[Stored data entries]
=== Section Start ===
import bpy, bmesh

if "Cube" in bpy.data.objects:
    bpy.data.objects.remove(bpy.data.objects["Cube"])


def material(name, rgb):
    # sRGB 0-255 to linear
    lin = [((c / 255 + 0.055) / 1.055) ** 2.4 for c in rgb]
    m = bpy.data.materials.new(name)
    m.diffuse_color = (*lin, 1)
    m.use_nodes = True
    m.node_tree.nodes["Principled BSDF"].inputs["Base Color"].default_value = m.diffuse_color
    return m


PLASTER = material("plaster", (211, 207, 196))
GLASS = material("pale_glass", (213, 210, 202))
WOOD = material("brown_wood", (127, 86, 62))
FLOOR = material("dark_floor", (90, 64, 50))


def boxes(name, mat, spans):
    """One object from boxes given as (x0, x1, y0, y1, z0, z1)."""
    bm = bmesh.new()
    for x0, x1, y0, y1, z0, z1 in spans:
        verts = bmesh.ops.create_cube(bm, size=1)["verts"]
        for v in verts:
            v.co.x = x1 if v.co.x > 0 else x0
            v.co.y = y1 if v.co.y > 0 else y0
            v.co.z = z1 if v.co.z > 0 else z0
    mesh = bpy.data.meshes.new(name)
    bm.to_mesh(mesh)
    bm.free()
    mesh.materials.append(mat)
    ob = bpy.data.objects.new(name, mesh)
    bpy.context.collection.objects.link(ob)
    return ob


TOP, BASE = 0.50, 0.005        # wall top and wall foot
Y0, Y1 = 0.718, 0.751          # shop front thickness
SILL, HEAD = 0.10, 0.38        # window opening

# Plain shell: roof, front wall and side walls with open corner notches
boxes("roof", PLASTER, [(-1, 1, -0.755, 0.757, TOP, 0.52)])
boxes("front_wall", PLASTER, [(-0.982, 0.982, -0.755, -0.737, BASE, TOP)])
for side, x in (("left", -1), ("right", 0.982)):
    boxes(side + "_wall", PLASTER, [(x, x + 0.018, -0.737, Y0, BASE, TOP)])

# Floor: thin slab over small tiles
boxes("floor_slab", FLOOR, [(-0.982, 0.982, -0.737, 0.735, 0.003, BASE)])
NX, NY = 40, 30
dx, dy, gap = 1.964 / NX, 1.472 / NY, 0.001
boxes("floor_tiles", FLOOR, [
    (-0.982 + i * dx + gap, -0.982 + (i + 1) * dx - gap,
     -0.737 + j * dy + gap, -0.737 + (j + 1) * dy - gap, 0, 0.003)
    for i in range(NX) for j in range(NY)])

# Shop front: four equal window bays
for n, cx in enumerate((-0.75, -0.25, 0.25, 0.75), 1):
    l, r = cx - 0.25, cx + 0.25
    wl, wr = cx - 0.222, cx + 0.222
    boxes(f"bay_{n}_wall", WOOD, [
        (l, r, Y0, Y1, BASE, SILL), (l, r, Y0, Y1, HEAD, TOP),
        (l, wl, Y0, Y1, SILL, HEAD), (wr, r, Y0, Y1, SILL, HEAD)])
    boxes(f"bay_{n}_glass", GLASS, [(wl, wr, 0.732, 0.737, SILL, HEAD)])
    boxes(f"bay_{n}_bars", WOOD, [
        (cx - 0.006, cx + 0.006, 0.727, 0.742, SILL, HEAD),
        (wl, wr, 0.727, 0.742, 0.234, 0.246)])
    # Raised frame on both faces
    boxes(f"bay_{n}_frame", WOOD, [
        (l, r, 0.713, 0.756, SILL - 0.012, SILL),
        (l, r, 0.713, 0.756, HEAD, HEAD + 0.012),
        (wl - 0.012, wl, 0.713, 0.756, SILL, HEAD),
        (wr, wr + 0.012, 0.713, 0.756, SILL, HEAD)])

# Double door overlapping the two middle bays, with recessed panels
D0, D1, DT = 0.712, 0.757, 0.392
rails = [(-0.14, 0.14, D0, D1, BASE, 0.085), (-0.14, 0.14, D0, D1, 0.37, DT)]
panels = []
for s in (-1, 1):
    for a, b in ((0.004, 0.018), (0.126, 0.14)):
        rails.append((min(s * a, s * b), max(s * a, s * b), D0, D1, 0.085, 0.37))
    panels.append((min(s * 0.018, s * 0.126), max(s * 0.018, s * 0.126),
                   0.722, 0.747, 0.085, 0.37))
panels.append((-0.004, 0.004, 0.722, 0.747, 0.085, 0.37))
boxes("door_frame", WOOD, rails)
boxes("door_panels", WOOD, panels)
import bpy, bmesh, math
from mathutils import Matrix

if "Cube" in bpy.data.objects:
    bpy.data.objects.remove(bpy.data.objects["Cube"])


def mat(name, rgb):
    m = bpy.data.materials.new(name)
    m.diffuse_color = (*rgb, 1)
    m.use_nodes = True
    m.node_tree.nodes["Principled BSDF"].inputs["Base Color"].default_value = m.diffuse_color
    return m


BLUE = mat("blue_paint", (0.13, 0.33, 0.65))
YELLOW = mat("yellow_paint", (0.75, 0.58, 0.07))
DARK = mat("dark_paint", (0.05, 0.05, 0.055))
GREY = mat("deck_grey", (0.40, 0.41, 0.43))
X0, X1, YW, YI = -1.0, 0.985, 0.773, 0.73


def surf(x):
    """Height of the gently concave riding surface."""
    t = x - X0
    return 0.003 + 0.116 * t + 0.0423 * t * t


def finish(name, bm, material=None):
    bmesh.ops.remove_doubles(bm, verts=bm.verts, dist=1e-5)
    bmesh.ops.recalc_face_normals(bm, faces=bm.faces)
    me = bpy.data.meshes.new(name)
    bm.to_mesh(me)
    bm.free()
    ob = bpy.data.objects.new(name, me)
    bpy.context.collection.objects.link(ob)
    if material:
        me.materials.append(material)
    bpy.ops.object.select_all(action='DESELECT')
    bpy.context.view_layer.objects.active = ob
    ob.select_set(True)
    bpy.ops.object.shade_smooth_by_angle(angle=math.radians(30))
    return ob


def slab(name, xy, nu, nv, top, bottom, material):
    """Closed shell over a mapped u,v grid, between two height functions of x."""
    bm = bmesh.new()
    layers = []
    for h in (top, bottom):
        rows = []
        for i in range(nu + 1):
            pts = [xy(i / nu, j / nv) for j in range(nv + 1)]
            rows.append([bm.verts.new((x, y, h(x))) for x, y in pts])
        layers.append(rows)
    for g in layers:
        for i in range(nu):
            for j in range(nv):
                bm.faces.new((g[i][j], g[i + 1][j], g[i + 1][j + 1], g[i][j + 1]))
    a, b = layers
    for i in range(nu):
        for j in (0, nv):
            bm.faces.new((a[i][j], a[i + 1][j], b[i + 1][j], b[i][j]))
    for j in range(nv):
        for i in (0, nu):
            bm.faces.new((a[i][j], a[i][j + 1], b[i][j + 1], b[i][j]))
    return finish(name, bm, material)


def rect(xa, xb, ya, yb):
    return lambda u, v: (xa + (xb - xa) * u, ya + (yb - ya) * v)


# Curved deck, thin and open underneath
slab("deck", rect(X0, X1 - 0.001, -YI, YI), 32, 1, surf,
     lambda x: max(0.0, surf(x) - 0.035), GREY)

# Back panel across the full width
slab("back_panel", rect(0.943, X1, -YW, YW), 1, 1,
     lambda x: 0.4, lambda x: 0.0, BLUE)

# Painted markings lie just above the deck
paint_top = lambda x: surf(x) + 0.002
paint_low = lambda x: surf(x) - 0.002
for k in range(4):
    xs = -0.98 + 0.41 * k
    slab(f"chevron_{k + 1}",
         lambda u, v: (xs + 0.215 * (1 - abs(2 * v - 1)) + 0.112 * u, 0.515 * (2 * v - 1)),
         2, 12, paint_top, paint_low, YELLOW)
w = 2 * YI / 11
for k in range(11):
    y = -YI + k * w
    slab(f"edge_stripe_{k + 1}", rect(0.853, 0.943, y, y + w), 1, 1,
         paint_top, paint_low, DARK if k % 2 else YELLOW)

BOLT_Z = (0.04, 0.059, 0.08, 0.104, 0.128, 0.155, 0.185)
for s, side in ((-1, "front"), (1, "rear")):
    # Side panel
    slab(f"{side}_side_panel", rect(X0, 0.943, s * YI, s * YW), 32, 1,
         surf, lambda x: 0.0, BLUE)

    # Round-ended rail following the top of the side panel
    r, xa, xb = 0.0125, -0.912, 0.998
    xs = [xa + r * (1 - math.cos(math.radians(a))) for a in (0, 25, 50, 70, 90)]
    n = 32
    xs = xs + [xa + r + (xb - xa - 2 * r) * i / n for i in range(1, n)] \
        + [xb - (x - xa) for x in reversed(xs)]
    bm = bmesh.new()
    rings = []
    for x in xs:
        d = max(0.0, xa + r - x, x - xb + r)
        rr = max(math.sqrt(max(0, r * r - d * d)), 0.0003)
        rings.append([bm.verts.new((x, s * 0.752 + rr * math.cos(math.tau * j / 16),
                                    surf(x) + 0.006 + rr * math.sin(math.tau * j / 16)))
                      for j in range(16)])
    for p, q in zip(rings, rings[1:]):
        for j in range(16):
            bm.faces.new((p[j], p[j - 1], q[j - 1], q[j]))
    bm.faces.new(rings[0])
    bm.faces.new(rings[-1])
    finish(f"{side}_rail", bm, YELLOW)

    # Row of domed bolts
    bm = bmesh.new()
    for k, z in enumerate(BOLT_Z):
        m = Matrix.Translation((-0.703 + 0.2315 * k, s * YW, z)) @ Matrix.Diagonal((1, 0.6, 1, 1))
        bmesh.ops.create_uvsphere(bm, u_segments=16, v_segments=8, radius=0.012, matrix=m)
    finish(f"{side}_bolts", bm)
=== Section End ===
- TASK PROMPT: Among the entries above, copy exactly only the lines starting with the one containing "(127, 86, 62))" and going through the one containing "for i in range(NX) for j in range(NY)])", both ends included.

- ANSWER BOX:
WOOD = material("brown_wood", (127, 86, 62))
FLOOR = material("dark_floor", (90, 64, 50))


def boxes(name, mat, spans):
    """One object from boxes given as (x0, x1, y0, y1, z0, z1)."""
    bm = bmesh.new()
    for x0, x1, y0, y1, z0, z1 in spans:
        verts = bmesh.ops.create_cube(bm, size=1)["verts"]
        for v in verts:
            v.co.x = x1 if v.co.x > 0 else x0
            v.co.y = y1 if v.co.y > 0 else y0
            v.co.z = z1 if v.co.z > 0 else z0
    mesh = bpy.data.meshes.new(name)
    bm.to_mesh(mesh)
    bm.free()
    mesh.materials.append(mat)
    ob = bpy.data.objects.new(name, mesh)
    bpy.context.collection.objects.link(ob)
    return ob


TOP, BASE = 0.50, 0.005        # wall top and wall foot
Y0, Y1 = 0.718, 0.751          # shop front thickness
SILL, HEAD = 0.10, 0.38        # window opening

# Plain shell: roof, front wall and side walls with open corner notches
boxes("roof", PLASTER, [(-1, 1, -0.755, 0.757, TOP, 0.52)])
boxes("front_wall", PLASTER, [(-0.982, 0.982, -0.755, -0.737, BASE, TOP)])
for side, x in (("left", -1), ("right", 0.982)):
    boxes(side + "_wall", PLASTER, [(x, x + 0.018, -0.737, Y0, BASE, TOP)])

# Floor: thin slab over small tiles
boxes("floor_slab", FLOOR, [(-0.982, 0.982, -0.737, 0.735, 0.003, BASE)])
NX, NY = 40, 30
dx, dy, gap = 1.964 / NX, 1.472 / NY, 0.001
boxes("floor_tiles", FLOOR, [
    (-0.982 + i * dx + gap, -0.982 + (i + 1) * dx - gap,
     -0.737 + j * dy + gap, -0.737 + (j + 1) * dy - gap, 0, 0.003)
    for i in range(NX) for j in range(NY)])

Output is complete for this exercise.